As Primary leaders and teachers, we need to become involved in the lives of those children as we fulfill our callings. As we live the principles of the gospel and testify of the truthfulness of what we’re teaching, lives can be changed. And that is happening in Primary. We have many great leaders and teachers.

Ensign: What is Primary doing to encourage Church activity among children?

Sister Young: Our quarterly activity days have encouraged children to come. But I think the main thing we’re doing is identifying which children aren’t coming regularly and making contact to help parents see what we offer at Primary. Some parents just don’t realize what the new meeting times are, or that Primary is on Sunday instead of a weekday now. Many say, “If you could just provide transportation for my children, of course they can come.”

A new filmstrip called Come with Me to Primary (originally called Primary Is for Children) will be released toward the end of 1983. It’s a training tool that shows what a model Primary looks like. In addition to being used to train Primary leaders, it can be used as a missionary and activation resource to familiarize parents with what is offered in Primary and to encourage them to let their children attend.

We have had incredible reactivation experiences just by identifying the families and making contact with them. In many cases, whole families have come because of it.

Ensign: How about handicapped children?

Sister Young: There is great interest in teaching those children. And we have many options available. Where there is a large number of handicapped children in a region or a stake, or where there is a school for the handicapped, we suggest that local Primaries work through priesthood leaders to organize a Special Primary. The Church has also prepared materials to help with different situations on a ward level. For example, if there are several handicapped children within a ward, a teacher or teachers may be called for those children. Sometimes we’ll have one teacher per child. Or, depending on the handicap, we may give special helps so that the child can stay in his or her regular class. And we have helps on how to adapt lessons and how to help the rest of the children in the class.

Ensign: What are wards doing to help Primary teachers feel a part of their priesthood quorums or Relief Societies?

Sister Young: They are involving Primary teachers in such things as welfare and compassionate service assignments, visiting teaching and home teaching, stake priesthood meetings and ward homemaking meetings. Most Relief Society and priesthood leaders are sensitive to the fact that some of their members have other assignments, and they’re communicating with them through newsletters or some other means. I think it’s improving.

The best thing that’s happening is that the teachers themselves are finding great joy and satisfaction in teaching! So they’re happy to be in Primary! They find that as they teach basic gospel principles, they are enjoying great spiritual growth. It’s true that you learn by doing.

And I must add that we’ve seen much good come from the wide use of men in Primary. Many are serving now as teachers, nursery leaders, music leaders, in-service leaders. And speaking of positive influence from priesthood leaders, what a great opportunity it is for the children to receive a message from a member of the bishopric as he comes in to the Primary.

Ensign: Sister Young, what do you learn about Primary as you visit various wards, stakes, and missions?

Sister Young: The teaching of children through the world is improving.

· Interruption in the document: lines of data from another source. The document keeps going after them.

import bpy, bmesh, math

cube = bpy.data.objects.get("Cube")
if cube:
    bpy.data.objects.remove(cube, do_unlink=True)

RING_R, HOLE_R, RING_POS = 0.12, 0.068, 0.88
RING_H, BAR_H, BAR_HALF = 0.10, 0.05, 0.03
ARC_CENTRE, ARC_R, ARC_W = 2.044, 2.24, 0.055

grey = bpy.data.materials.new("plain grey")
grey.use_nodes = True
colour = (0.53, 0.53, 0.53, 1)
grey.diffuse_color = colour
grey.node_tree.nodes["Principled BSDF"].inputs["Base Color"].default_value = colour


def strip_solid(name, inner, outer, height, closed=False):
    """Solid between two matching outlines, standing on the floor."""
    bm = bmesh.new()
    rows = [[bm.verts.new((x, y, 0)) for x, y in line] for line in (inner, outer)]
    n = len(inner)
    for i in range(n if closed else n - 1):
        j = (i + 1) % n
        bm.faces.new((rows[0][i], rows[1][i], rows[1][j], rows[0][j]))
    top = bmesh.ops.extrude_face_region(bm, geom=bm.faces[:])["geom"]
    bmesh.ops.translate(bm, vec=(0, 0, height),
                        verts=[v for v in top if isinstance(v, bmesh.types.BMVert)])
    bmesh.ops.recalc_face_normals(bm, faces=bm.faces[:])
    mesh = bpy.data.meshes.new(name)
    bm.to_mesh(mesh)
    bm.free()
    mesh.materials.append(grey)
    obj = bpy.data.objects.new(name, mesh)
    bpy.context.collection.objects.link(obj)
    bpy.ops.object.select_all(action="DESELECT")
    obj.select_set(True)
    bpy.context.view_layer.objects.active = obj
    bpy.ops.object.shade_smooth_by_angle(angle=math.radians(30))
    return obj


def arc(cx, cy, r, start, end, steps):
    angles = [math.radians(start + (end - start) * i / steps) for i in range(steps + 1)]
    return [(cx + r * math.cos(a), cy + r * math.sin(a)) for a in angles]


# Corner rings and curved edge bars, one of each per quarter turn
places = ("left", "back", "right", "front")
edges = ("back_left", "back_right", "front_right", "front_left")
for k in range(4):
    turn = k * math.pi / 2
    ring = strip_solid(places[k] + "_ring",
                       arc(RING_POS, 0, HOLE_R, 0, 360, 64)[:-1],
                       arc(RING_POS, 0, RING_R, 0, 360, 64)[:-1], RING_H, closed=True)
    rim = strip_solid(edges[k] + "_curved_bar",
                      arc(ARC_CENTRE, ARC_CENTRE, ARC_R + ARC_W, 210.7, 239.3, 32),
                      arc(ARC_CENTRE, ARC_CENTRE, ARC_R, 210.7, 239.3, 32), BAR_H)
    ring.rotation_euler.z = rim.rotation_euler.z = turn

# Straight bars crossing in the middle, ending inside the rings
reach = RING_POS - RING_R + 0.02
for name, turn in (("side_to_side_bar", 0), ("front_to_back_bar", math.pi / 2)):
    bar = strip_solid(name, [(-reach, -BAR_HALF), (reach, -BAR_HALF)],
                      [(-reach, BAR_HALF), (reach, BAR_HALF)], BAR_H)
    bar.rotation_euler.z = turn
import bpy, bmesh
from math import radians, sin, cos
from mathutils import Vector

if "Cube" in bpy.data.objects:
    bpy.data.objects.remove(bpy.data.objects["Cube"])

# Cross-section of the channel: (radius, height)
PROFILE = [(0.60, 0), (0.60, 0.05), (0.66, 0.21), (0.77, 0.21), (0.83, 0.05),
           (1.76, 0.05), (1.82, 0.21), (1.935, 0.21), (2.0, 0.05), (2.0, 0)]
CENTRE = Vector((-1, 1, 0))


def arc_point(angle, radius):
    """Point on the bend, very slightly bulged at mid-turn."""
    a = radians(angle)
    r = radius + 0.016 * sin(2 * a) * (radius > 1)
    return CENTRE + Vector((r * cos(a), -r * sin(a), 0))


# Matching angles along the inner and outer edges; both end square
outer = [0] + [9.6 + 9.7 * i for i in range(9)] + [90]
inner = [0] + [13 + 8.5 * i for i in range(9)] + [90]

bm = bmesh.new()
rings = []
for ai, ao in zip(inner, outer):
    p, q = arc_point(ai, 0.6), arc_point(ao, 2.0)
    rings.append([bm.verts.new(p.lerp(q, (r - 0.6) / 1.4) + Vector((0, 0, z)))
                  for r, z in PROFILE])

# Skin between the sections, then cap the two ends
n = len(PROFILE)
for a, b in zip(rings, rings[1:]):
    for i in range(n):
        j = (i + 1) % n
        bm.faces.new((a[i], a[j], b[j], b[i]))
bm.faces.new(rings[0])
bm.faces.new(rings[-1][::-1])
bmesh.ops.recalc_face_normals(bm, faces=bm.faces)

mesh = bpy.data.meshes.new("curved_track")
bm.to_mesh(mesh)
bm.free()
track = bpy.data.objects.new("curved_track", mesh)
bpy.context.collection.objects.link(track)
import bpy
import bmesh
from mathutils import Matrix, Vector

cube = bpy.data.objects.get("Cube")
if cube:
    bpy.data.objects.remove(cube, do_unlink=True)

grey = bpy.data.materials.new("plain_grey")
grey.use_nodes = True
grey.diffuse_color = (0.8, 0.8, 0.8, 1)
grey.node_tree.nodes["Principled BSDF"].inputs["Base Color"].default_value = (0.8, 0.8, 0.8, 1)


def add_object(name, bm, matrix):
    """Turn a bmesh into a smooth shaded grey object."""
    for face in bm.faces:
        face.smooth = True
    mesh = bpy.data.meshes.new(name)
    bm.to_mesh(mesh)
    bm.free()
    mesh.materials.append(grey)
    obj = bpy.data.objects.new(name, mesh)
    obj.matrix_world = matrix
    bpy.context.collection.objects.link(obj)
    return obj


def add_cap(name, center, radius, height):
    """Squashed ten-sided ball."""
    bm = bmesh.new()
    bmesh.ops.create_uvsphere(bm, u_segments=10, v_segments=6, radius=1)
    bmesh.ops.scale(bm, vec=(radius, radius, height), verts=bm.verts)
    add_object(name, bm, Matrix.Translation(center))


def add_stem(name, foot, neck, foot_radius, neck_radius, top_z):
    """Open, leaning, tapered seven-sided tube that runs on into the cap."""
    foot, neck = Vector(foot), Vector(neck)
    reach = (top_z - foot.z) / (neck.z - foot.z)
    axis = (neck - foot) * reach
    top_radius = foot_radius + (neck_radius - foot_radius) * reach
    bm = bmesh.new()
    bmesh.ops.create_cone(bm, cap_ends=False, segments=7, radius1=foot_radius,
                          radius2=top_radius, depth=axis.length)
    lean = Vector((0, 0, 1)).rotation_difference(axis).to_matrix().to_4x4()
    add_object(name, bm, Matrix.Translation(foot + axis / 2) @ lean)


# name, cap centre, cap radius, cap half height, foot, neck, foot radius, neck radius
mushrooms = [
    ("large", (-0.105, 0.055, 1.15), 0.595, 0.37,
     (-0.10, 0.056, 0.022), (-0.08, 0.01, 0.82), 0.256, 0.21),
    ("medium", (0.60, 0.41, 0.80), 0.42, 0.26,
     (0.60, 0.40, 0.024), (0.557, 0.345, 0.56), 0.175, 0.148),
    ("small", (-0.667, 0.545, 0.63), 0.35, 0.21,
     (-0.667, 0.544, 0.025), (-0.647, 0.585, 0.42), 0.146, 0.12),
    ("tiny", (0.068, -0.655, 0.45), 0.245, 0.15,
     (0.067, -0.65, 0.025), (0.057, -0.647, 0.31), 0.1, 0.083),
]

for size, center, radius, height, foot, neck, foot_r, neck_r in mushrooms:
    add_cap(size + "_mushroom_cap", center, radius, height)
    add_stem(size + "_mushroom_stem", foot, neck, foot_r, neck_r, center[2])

In countries where people didn’t realize children could learn at an early age, they have a new understanding of children. As our materials are being translated in these areas, children all over the world are really beginning to be taught the gospel.

I had a wonderful experience meeting with a new convert who has been called to be a Primary teacher in a brand new branch in Fiji. She had only three children to teach but she was filled with excitement and with the Spirit. As the Church grows, as missionaries go out and areas are opened up, more and more children around the world are taught. And the strength of the Church is growing. The gospel is reaching individual children in far corners of the earth where it has never been before. And that is thrilling to me.